In the early 1950s Stan was working in Lismore and heard about the Snowy scheme. He drove down with a friend and “ended up getting a job immediately” says Graeme. Stan later sent for his family to join him. They travelled to the mountains by train in 1956 and like many other families were picked up by a fleet of buses and jeeps ferrying new arrivals to the towns.
A group of migrant workers working on Snowy Mountains Hydro Electric Scheme circa 1956.
Some towns were set up for the single men who lived in barrack-style accommodation but there were also towns for families.
“My mother cried on the train on the way down,” Ford recalls but the family found their new home to be far from the spartan bush cabin they were expecting. It had double-glazed windows, insulation and “everything was very advanced, cutting edge”. While the earliest workers had lived in tents, by the ’50s things were clearly far more comfortable.
Still unhappy when they arrived, Ford’s mother was greeted warmly and made to feel at home by a German woman, Elsa, who lived across this road. “She hardly spoke any English,” Ford says.
The Fords moved from town to town as the work progressed from higher up in the mountains down to the lower slopes. Wherever they went they mixed freely with people who came from about 30 different nations.
Students of Happy Jacks school leave class in 1956.
The Department of Education established schools wherever there were children.
Ford says, “We had a really interesting teacher, Gus Plater. It was his first year out and he was just brilliant.” Teachers in the Snowy project towns had to be inventive and also make their lessons work with students who barely knew any English. “We were completely integrated.”
Ford also says many people forget that there were also a significant number of Americans working on the scheme. “The Americans wore different clothes and had all kinds of accoutrements in their homes. It was like a taste of what the future was like.”
When they weren’t in school the children explored the rugged environment. “We were right in the bush. All the kids knew the bush like the back of our hands. We developed a real love of the land.”
English lessons for migrant workers on the Snowy Mountains Scheme in Cooma circa 1956.
In those days, Ford says, “the mountains were under snow for five months of the year” and many people from Europe went skiing. “We had sleds made by our fathers in the workshop from bits of pipes.”

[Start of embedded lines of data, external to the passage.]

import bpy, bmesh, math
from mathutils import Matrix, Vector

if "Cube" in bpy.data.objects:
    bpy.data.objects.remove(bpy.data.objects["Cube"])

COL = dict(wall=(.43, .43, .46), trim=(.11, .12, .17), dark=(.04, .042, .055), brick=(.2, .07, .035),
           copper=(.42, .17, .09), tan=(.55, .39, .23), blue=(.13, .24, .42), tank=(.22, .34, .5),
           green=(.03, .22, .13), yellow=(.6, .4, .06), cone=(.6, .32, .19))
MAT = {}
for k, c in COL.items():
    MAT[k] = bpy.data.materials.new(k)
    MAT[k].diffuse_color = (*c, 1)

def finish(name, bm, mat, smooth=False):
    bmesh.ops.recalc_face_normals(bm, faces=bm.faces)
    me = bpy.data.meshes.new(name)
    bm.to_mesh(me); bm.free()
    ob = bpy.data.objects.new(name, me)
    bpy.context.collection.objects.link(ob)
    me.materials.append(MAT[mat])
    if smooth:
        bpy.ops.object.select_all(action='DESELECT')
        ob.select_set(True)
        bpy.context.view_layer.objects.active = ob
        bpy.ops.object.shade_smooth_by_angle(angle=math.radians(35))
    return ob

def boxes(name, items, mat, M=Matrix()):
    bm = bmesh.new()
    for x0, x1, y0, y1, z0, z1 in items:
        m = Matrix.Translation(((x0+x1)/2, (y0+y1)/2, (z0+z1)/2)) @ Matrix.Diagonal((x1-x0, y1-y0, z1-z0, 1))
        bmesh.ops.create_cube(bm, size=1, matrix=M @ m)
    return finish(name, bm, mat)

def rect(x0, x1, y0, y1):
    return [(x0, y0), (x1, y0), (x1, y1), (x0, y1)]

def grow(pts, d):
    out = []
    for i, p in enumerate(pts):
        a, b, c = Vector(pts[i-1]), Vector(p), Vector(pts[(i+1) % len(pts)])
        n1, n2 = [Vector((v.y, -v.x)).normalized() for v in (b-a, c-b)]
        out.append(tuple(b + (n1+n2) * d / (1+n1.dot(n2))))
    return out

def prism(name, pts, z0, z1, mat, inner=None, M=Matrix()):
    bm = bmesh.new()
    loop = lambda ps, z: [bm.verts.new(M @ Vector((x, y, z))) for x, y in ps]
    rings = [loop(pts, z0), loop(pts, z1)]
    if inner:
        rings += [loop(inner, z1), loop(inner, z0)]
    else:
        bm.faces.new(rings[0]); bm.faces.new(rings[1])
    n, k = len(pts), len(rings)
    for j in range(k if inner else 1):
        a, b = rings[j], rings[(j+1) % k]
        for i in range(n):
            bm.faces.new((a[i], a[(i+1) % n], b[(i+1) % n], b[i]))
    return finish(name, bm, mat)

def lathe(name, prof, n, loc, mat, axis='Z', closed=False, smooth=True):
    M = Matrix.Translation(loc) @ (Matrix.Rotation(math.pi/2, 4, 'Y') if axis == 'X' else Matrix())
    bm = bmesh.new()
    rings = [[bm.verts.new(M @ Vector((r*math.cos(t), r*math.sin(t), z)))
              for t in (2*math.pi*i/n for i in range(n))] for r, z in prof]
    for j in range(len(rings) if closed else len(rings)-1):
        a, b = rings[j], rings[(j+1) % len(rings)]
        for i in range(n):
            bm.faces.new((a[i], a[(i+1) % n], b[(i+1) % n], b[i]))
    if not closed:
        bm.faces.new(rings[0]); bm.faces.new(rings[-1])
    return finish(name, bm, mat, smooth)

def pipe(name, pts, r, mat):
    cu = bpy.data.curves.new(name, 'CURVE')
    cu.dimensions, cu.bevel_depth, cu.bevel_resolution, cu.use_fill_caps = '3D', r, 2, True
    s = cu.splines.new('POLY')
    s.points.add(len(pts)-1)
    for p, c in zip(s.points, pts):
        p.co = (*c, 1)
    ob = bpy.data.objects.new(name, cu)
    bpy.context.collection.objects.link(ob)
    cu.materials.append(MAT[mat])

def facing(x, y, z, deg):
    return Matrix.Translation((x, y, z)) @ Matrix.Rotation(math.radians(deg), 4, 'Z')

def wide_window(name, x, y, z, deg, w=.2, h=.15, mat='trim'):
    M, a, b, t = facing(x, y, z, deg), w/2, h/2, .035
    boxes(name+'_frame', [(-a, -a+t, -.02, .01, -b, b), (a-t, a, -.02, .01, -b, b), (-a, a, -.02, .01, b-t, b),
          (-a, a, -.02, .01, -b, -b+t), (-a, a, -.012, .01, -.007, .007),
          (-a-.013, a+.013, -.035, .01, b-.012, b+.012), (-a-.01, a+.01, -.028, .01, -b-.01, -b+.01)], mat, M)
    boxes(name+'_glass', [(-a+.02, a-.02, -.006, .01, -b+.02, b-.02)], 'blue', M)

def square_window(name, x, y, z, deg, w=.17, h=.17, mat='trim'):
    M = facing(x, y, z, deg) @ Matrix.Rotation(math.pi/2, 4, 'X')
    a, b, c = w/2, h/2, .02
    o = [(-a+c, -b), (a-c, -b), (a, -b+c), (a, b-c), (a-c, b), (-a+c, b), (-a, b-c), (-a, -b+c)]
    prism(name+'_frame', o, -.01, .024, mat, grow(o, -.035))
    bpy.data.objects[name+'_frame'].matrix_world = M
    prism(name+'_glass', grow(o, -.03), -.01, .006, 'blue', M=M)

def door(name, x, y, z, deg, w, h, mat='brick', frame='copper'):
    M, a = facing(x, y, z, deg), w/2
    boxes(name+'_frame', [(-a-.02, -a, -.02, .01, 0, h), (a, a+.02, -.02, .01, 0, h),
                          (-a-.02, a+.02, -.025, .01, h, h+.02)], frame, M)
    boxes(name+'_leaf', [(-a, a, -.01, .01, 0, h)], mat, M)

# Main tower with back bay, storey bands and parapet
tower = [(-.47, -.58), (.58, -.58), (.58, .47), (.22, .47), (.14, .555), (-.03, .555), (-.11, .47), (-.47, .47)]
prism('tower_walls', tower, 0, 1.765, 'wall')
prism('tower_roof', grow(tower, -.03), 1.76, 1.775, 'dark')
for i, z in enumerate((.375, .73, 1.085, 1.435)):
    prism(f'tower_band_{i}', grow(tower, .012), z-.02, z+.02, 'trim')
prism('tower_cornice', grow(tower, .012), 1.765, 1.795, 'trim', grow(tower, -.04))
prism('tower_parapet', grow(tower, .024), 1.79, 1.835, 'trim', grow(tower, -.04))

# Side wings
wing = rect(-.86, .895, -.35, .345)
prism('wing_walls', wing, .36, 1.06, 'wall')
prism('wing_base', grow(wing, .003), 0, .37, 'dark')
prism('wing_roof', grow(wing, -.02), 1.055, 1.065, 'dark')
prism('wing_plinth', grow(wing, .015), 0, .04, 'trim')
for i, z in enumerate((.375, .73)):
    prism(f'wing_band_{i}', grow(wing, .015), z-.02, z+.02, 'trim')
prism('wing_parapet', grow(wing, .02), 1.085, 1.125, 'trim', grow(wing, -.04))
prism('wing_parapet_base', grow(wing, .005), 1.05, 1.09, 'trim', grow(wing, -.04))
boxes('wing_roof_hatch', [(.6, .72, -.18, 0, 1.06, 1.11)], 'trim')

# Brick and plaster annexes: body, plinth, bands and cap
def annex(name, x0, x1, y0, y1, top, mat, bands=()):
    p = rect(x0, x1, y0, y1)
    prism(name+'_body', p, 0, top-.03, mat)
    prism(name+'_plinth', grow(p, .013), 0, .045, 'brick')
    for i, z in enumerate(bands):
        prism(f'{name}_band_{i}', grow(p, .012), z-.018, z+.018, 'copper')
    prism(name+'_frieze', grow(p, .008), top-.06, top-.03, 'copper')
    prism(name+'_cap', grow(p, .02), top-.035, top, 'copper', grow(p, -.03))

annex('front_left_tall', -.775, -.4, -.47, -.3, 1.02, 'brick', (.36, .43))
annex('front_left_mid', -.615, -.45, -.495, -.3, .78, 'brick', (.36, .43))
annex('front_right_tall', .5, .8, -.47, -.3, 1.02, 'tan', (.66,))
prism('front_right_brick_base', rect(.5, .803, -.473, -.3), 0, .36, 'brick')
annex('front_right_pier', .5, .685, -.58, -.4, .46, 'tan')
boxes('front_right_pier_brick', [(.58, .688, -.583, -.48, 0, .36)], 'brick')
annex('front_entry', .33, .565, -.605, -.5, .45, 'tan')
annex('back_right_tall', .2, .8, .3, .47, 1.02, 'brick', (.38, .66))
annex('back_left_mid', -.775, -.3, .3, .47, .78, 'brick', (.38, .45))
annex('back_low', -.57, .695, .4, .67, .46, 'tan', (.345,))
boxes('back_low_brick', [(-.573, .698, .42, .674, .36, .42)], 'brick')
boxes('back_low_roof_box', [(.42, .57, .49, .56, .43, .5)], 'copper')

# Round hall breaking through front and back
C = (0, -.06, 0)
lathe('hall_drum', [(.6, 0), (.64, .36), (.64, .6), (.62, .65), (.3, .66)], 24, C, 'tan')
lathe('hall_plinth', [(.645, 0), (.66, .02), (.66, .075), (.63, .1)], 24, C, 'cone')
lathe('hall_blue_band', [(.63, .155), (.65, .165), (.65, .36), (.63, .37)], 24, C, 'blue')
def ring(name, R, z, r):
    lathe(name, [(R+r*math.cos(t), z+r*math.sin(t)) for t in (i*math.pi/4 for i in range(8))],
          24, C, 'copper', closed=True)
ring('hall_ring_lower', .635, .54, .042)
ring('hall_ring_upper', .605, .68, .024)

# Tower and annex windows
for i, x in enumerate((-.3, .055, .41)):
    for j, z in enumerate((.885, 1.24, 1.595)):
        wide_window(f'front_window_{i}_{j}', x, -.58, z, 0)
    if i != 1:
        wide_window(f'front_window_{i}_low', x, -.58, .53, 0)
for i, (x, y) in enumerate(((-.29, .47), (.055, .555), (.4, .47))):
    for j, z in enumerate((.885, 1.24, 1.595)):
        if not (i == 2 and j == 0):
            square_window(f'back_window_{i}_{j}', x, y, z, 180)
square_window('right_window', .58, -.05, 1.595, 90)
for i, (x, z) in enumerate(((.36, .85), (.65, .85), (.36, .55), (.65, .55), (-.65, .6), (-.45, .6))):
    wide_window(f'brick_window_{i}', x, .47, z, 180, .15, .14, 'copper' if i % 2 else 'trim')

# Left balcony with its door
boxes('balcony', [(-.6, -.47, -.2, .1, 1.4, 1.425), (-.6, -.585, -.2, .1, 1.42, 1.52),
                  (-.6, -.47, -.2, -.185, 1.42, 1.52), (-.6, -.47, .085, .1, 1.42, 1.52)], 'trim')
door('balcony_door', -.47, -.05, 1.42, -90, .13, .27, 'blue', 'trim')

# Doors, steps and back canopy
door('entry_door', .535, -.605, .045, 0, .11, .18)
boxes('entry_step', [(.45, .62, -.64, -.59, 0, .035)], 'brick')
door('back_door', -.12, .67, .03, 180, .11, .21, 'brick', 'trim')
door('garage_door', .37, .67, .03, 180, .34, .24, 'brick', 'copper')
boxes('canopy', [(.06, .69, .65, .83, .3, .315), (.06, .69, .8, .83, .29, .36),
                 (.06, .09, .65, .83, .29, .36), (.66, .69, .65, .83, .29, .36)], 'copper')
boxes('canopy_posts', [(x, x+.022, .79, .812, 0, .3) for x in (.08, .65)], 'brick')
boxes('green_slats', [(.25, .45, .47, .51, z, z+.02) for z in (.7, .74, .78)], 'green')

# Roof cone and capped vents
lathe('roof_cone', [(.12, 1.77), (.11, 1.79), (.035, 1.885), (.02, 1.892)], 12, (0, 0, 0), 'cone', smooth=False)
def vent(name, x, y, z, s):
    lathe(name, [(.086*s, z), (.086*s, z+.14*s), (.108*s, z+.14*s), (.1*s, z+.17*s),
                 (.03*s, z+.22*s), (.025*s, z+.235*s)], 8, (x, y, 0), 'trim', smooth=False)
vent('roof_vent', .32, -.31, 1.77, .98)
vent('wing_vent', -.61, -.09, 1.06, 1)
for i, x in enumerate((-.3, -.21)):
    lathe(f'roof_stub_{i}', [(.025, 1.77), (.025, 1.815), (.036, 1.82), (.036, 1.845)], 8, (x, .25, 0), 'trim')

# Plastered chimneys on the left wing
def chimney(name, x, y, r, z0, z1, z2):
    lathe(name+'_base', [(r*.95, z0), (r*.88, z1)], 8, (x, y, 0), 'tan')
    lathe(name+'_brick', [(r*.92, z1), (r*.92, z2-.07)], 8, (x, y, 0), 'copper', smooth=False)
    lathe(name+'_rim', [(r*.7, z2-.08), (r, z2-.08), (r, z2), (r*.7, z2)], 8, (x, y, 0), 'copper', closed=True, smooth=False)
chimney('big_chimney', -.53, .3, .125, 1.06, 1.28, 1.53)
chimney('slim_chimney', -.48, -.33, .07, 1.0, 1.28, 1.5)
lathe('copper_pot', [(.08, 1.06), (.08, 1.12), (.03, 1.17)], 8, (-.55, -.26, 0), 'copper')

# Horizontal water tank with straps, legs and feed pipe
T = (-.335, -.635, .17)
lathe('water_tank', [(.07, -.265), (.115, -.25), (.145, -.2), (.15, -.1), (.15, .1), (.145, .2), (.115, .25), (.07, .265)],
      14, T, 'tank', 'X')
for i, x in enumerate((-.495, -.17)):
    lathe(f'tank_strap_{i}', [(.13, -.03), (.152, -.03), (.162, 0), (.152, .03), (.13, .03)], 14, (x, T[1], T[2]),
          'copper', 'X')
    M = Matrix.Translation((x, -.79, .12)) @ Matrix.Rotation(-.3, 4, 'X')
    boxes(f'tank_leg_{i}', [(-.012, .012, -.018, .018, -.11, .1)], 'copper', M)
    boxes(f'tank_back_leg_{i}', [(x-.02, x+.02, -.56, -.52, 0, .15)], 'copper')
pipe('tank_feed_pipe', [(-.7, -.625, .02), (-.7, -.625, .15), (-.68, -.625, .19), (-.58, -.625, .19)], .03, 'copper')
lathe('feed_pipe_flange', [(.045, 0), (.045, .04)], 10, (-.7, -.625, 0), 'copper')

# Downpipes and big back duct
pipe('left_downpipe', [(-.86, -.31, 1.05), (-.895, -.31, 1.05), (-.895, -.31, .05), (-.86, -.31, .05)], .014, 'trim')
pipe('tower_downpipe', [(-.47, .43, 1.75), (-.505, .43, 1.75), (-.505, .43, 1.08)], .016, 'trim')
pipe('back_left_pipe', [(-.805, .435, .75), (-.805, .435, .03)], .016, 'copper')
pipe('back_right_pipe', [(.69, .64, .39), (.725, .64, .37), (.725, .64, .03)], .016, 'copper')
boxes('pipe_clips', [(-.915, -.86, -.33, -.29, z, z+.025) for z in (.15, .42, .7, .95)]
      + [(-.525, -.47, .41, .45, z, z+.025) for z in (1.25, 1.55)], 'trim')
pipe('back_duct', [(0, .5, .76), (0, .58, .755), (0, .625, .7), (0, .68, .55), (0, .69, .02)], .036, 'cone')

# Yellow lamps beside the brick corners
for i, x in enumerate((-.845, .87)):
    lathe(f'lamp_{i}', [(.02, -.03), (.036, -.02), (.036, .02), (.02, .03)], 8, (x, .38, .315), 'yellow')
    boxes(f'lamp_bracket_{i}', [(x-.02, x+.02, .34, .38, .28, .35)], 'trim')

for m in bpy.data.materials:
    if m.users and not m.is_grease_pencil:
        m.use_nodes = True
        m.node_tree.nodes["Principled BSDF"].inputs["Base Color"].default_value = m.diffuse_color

There always seemed to be something happening or something to do. Whenever royalty visited Australia they made the trek to the Snowies to be given a tour, Ford saw the Queen twice, waving his flag as she passed by. In 1956 the Duke of Edinburgh visited and his convoy stopped so he could chat. He singled out Ford’s mother and asked if he could see her home, but she was reticent knowing her husband was asleep on the couch after his shift. Fortunately a neighbour offered her home for inspection.
“We didn’t feel like it was backwards, or feel deprived, we felt like it was a really interesting place,” Ford says.
The children who grew up there have formed a strong bond, with social media groups and frequent reunions, including one this weekend. Ford says they have also written a self-published book, Snowy Kids, which will be available at their reunion.